> **WHAT YOU NEED TO DO**
Among the lines of the data below, count those that hold the word "curb". Answer with the number alone.

*** Opening of RECORDS FOR THIS TASK ***

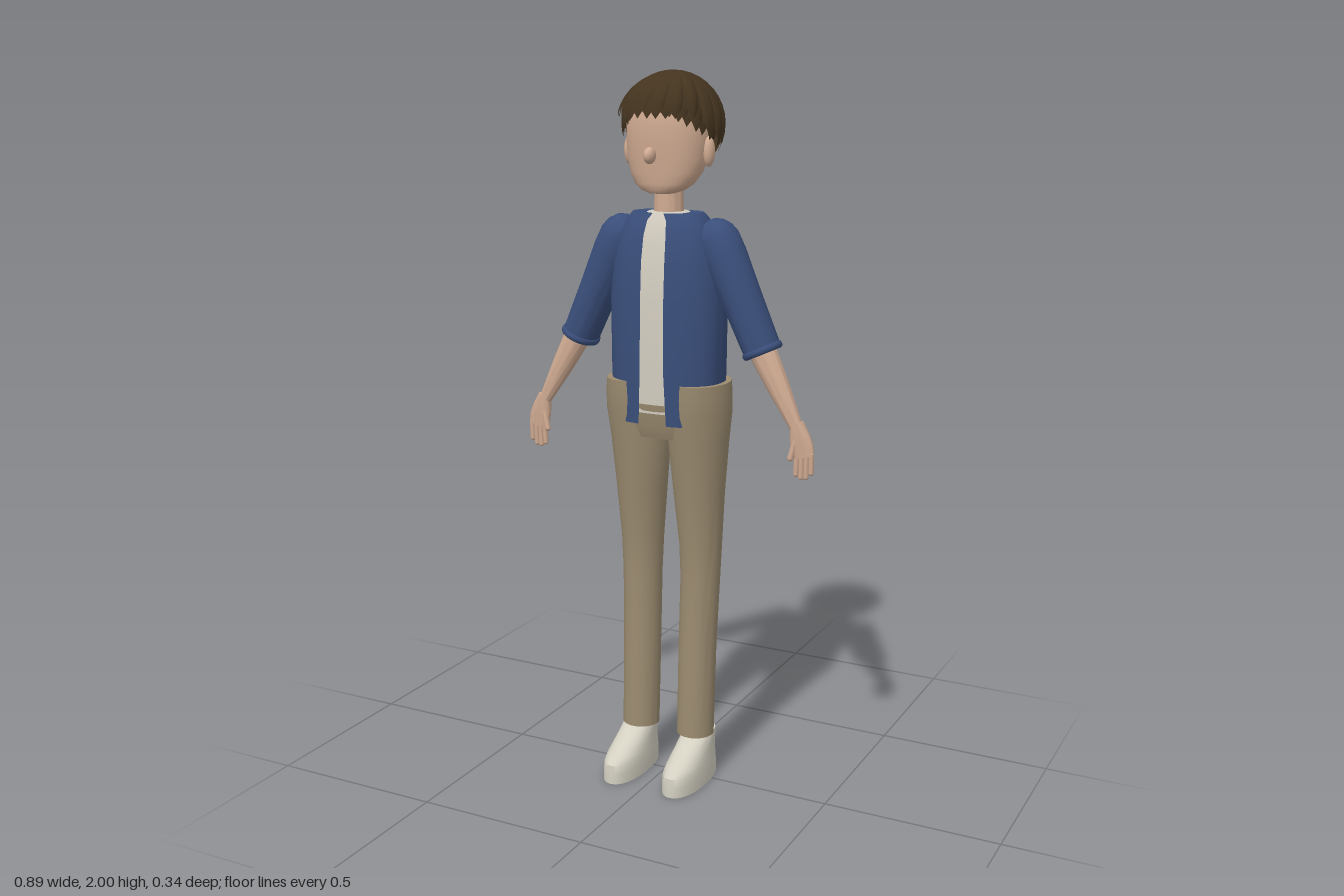
import * as THREE from 'three';
import { toCreasedNormals } from 'three/addons/utils/BufferGeometryUtils.js';

const mat = (name, color) => {
  const m = new THREE.MeshStandardMaterial({ color, side: THREE.DoubleSide });
  m.name = name;
  return m;
};

// Grid surface: u runs counter-clockwise seen from above, v runs upwards
function grid(fn, nu, nv, crease = 0.7) {
  const pos = [], idx = [];
  for (let j = 0; j <= nv; j++) for (let i = 0; i <= nu; i++) pos.push(...fn(i / nu, j));
  for (let j = 0; j < nv; j++) for (let i = 0; i < nu; i++) {
    const a = j * (nu + 1) + i, b = a + nu + 1;
    idx.push(a, a + 1, b + 1, a, b + 1, b);
  }
  const g = new THREE.BufferGeometry();
  g.setAttribute('position', new THREE.Float32BufferAttribute(pos, 3));
  g.setIndex(idx);
  return toCreasedNormals(g, crease);
}

// Loft through rings [y, xMin, xMax, zBack, zFront, frontGap], bottom to top
function loft(rings, { n = 2, seg = 32, bottom = true, top = true, crease = 0.7 } = {}) {
  const flat = ([y, x0, x1, z0, z1]) => {
    const x = (x0 + x1) / 2, z = (z0 + z1) / 2;
    return [y, x, x, z, z];
  };
  const r = [...rings];
  if (bottom) r.unshift(flat(rings[0]));
  if (top) r.push(flat(rings.at(-1)));
  const pw = (v) => Math.sign(v) * Math.abs(v) ** (2 / n);
  return grid((u, j) => {
    const [y, x0, x1, z0, z1, gap = 0] = r[j];
    const rx = (x1 - x0) / 2, rz = (z1 - z0) / 2;
    const start = gap ? Math.asin((gap / rx) ** (n / 2)) : 0;
    const t = start + u * (Math.PI * 2 - start * 2);
    return [(x0 + x1) / 2 + rx * pw(Math.sin(t)), y, (z0 + z1) / 2 + rz * pw(Math.cos(t))];
  }, seg, r.length - 1, crease);
}

// Dome of hair divided into pointed locks; hem gives the polar angle of its edge
function hairDome({ c, r, from, to, locks, hem, tooth, apex = 0, shift = 0 }) {
  const rows = 12;
  return grid((u, j) => {
    const phi = from + u * (to - from), t = 1 - j / rows;
    const k = (((u * locks + shift) % 1) + 1) % 1;
    const edge = Math.abs(k - 0.5) * 2;
    const a = t * (hem(phi) + tooth * (0.5 - edge));
    const s = Math.sin(a) * (1 - 0.06 * edge ** 3 * t);
    return [c[0] + r[0] * s * Math.sin(phi) + apex * (1 - t), c[1] + r[1] * Math.cos(a), c[2] + r[2] * s * Math.cos(phi)];
  }, locks * 8, rows, 0.5);
}

export function createModel() {
  const model = new THREE.Group();
  const skin = mat('skin', 0xd0ab92), hair = mat('brown hair', 0x44341f), blue = mat('blue jacket', 0x3a4e7a);
  const khaki = mat('khaki trousers', 0x9b8b70), cream = mat('cream shirt', 0xd2ccbf), shoeMat = mat('off-white shoes', 0xd3cfc1);

  const add = (name, geometry, material) => {
    const m = new THREE.Mesh(geometry, material);
    m.name = name;
    model.add(m);
    return m;
  };
  const ball = (name, p, s, material) => {
    const m = add(name, new THREE.SphereGeometry(1, 20, 14), material);
    m.position.set(...p);
    m.scale.set(...s);
    return m;
  };
  // Stands a part built along +y on point a, pointing to b
  const aim = (m, a, b) => {
    const A = new THREE.Vector3(...a), d = new THREE.Vector3(...b).sub(A).normalize();
    m.position.copy(A);
    m.quaternion.setFromUnitVectors(new THREE.Vector3(0, 1, 0), d);
    return m;
  };
  const sym = (y, x, z0, z1, gap) => [y, -x, x, z0, z1, gap];
  const round = (y, x, z = x) => [y, -x, x, -z, z];

  // Head, ears, nose and neck
  add('head', loft([
    sym(1.68, 0.035, -0.005, 0.055), sym(1.688, 0.06, -0.025, 0.062), sym(1.705, 0.083, -0.048, 0.066),
    sym(1.735, 0.101, -0.075, 0.069), sym(1.77, 0.111, -0.095, 0.073), sym(1.81, 0.115, -0.108, 0.077),
    sym(1.86, 0.115, -0.115, 0.08), sym(1.91, 0.104, -0.112, 0.075), sym(1.945, 0.08, -0.098, 0.055),
    sym(1.965, 0.045, -0.07, 0.025),
  ], { n: 2.2, crease: 1.2 }), skin);
  ball('nose', [0, 1.782, 0.095], [0.015, 0.022, 0.023], skin);
  for (const s of [-1, 1]) ball('ear', [s * 0.118, 1.79, -0.017], [0.016, 0.04, 0.02], skin);
  add('neck', loft([sym(1.58, 0.042, -0.058, 0.024), sym(1.72, 0.038, -0.053, 0.023)]), skin);

  // Hair: two staggered cap layers and a swept fringe
  const capHem = (phi) => 1.08 + 1.1 * Math.sin(Math.abs(phi) / 2);
  [[1, 0], [0.95, 0.5]].forEach(([k, shift]) => add('hairCap', hairDome({
    c: [0, 1.86, -0.042], r: [0.142 * k, 0.14 * k, 0.131 * k], from: -Math.PI, to: Math.PI,
    locks: 18, hem: capHem, tooth: 0.3, shift,
  }), hair));
  [[1, 0], [0.96, 0.5]].forEach(([k, shift]) => add('fringe', hairDome({
    c: [0, 1.88, 0], r: [0.133 * k, 0.119 * k, 0.115 * k], from: -1.2, to: 1.2,
    locks: 6, hem: () => 1.45, tooth: 0.3, apex: 0.03, shift,
  }), hair));

  // Shirt and open jacket
  add('shirt', loft([
    sym(1.085, 0.14, -0.108, 0.078), sym(1.2, 0.145, -0.112, 0.08), sym(1.4, 0.148, -0.108, 0.077),
    sym(1.55, 0.125, -0.096, 0.064), sym(1.61, 0.09, -0.073, 0.045), sym(1.63, 0.052, -0.064, 0.035),
  ], { n: 2.5 }), cream);
  add('jacket', loft([
    sym(1.055, 0.157, -0.122, 0.086, 0.042), sym(1.2, 0.162, -0.125, 0.09, 0.036), sym(1.4, 0.165, -0.122, 0.087, 0.035),
    sym(1.5, 0.153, -0.116, 0.081, 0.035), sym(1.57, 0.135, -0.104, 0.07, 0.033), sym(1.61, 0.116, -0.087, 0.057, 0.028),
    sym(1.628, 0.1, -0.075, 0.048, 0.016), sym(1.627, 0.055, -0.066, 0.038, 0.016),
  ], { n: 2.5, seg: 48, bottom: false, top: false }), blue);
  add('trouserSeat', loft([
    sym(1.012, 0.12, -0.1, 0.06), sym(1.05, 0.13, -0.11, 0.074), sym(1.11, 0.135, -0.112, 0.08),
  ], { n: 2.5 }), khaki);

  for (const s of [-1, 1]) {
    const side = (y, x0, x1, z0, z1) => (s > 0 ? [y, x0, x1, z0, z1] : [y, -x1, -x0, z0, z1]);
    const at = (x, y, z = 0) => [s * x, y, z];

    // Trouser leg and shoe
    add('trouserLeg', loft([
      side(0.13, 0.035, 0.142, -0.065, 0.04), side(0.4, 0.035, 0.143, -0.08, 0.033), side(0.6, 0.036, 0.148, -0.093, 0.026),
      side(0.7, 0.032, 0.152, -0.099, 0.03), side(0.85, 0.019, 0.161, -0.105, 0.05), side(1, 0.006, 0.174, -0.112, 0.067),
      side(1.08, 0.012, 0.182, -0.119, 0.08), side(1.13, 0.022, 0.181, -0.122, 0.085), side(1.17, 0.03, 0.177, -0.122, 0.086),
    ]), khaki);
    add('shoe', loft([
      side(0, 0.04, 0.15, -0.092, 0.168), side(0.03, 0.04, 0.15, -0.092, 0.168), side(0.055, 0.042, 0.148, -0.09, 0.165),
      side(0.07, 0.044, 0.146, -0.088, 0.147), side(0.1, 0.048, 0.142, -0.085, 0.09), side(0.125, 0.05, 0.14, -0.083, 0.042),
      side(0.137, 0.052, 0.138, -0.08, 0.025),
    ], { n: 2.2 }), shoeMat);

    // Sleeve with rolled cuff
    const cuffAt = at(0.28, 1.27, -0.018), shoulder = at(0.145, 1.565, -0.018);
    aim(add('sleeve', loft([
      round(0, 0.051, 0.056), round(0.15, 0.055, 0.058), round(0.27, 0.06), round(0.32, 0.058),
      round(0.345, 0.049), round(0.365, 0.032), round(0.374, 0.014),
    ], { bottom: false, crease: 1.1 }), blue), cuffAt, shoulder);
    const cuff = add('cuff', new THREE.TorusGeometry(0.049, 0.007, 8, 32).rotateX(Math.PI / 2), blue);
    aim(cuff, cuffAt, shoulder).scale.set(1, 1.5, 1.08);

    // Forearm, palm, fingers and thumb
    aim(add('forearm', loft([
      round(0, 0.018, 0.015), round(0.03, 0.021, 0.018), round(0.12, 0.031, 0.026), round(0.2, 0.037, 0.031), round(0.28, 0.038, 0.034),
    ]), skin), at(0.393, 1.07, 0.002), at(0.262, 1.31, -0.012));
    aim(add('palm', loft([
      round(0, 0.029, 0.009), round(0.03, 0.033, 0.012), round(0.06, 0.028, 0.015), round(0.095, 0.018, 0.016),
    ], { n: 2.4 }), skin), at(0.415, 0.995, 0.004), at(0.391, 1.09, 0.002));
    const digit = (name, a, b, r) => {
      const len = Math.hypot(b[0] - a[0], b[1] - a[1]);
      aim(add(name, new THREE.CapsuleGeometry(r, len, 4, 10).translate(0, len / 2, 0), skin), a, b);
    };
    [0.945, 0.938, 0.94, 0.953].forEach((y, i) =>
      digit('finger', at(0.394 + i * 0.014, 1.005, 0.004), at(0.392 + i * 0.0145, y, 0.002), 0.0075));
    digit('thumb', at(0.392, 1.045, 0.008), at(0.379, 0.99, 0.012), 0.0085);
  }
  return model;
}
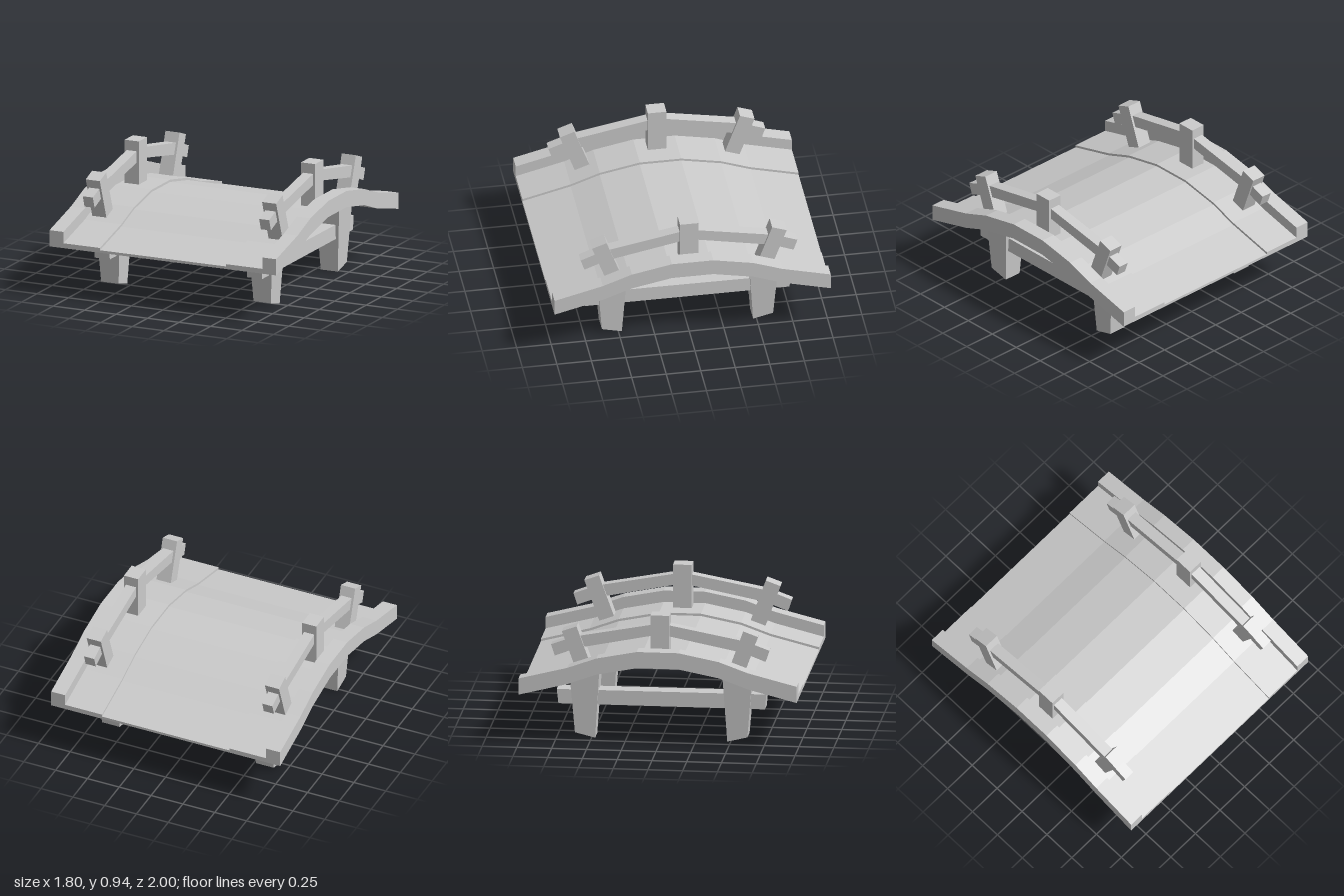
import * as THREE from 'three';

const material = new THREE.MeshStandardMaterial({ color: 0xcccccc, flatShading: true });

// Underside of the arch as [z, y], from the middle to one end
const ARCH = [[0.15, 0.585], [0.44, 0.528], [0.65, 0.452], [1, 0.363]];

const mirrorZ = (pts) => pts.map(([z, y]) => [-z, y]).reverse();

// Extrudes a side profile of [z, y] points across a width centred on x
function sideProfile(name, pts, x, width) {
  const shape = new THREE.Shape(pts.map(([z, y]) => new THREE.Vector2(z, y)));
  const geo = new THREE.ExtrudeGeometry(shape, { depth: width, bevelEnabled: false });
  geo.translate(0, 0, -width / 2).rotateY(-Math.PI / 2).translate(x, 0, 0);
  const mesh = new THREE.Mesh(geo, material);
  mesh.name = name;
  return mesh;
}

// Arched slab between x0 and x1 with a given thickness
function archSlab(name, x0, x1, thickness) {
  const bottom = [...mirrorZ(ARCH), ...ARCH];
  const top = bottom.map(([z, y]) => [z, y + thickness]).reverse();
  return sideProfile(name, [...bottom, ...top], (x0 + x1) / 2, x1 - x0);
}

function box(name, w, h, d, x, y, z) {
  const mesh = new THREE.Mesh(new THREE.BoxGeometry(w, h, d), material);
  mesh.name = name;
  mesh.position.set(x, y, z);
  return mesh;
}

// Leg that widens towards the deck, with a slanted foot
function leg(x, end) {
  const outline = [[0.475, 0], [0.62, 0.036], [0.655, 0.458], [0.44, 0.535]];
  const mesh = sideProfile('leg', end > 0 ? outline : mirrorZ(outline), 0, 1);
  const pos = mesh.geometry.attributes.position;
  for (let i = 0; i < pos.count; i++) {
    pos.setX(i, Math.sign(pos.getX(i)) * (0.0675 + 0.055 * pos.getY(i)));
  }
  mesh.geometry.computeVertexNormals();
  mesh.position.x = x;
  return mesh;
}

export function createModel() {
  const bridge = new THREE.Group();
  bridge.name = 'footbridge';

  bridge.add(archSlab('deck', -0.5, 0.5, 0.019));

  for (const side of [-1, 1]) {
    const half = new THREE.Group();
    half.name = side > 0 ? 'leftSide' : 'rightSide';

    // Raised deck border and outer curb
    const span = (a, b) => [side * a, side * b].sort((p, q) => p - q);
    half.add(archSlab('deckBorder', ...span(0.5, 0.79), 0.036));
    half.add(archSlab('curb', ...span(0.79, 0.9), 0.12));

    // Legs and the beam passing through them
    for (const end of [-1, 1]) half.add(leg(side * 0.605, end));
    half.add(sideProfile('crossBeam',
      [[-0.74, 0.245], [0.745, 0.245], [0.755, 0.355], [-0.752, 0.35]], side * 0.605, 0.12));

    // Upright middle post and leaning end posts
    const railX = side * 0.7;
    half.add(box('middlePost', 0.112, 0.34, 0.135, railX, 0.77, 0));
    for (const end of [-1, 1]) {
      const post = box('endPost', 0.112, 0.34, 0.112, railX, 0.663, end * 0.594);
      post.rotation.x = end * THREE.MathUtils.degToRad(20);
      half.add(post);
    }

    // Handrail bending down at the end posts
    const under = [[0, 0.797], [0.6, 0.678], [0.757, 0.617]];
    const over = [[0.785, 0.7], [0.62, 0.762], [0, 0.878]];
    half.add(sideProfile('handrail', [
      ...under, ...over, ...mirrorZ(over).slice(1), ...mirrorZ(under).slice(0, -1),
    ], railX, 0.08));

    bridge.add(half);
  }
  return bridge;
}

*** Close of RECORDS FOR THIS TASK ***

> **RESULT FOR THIS EXERCISE**
2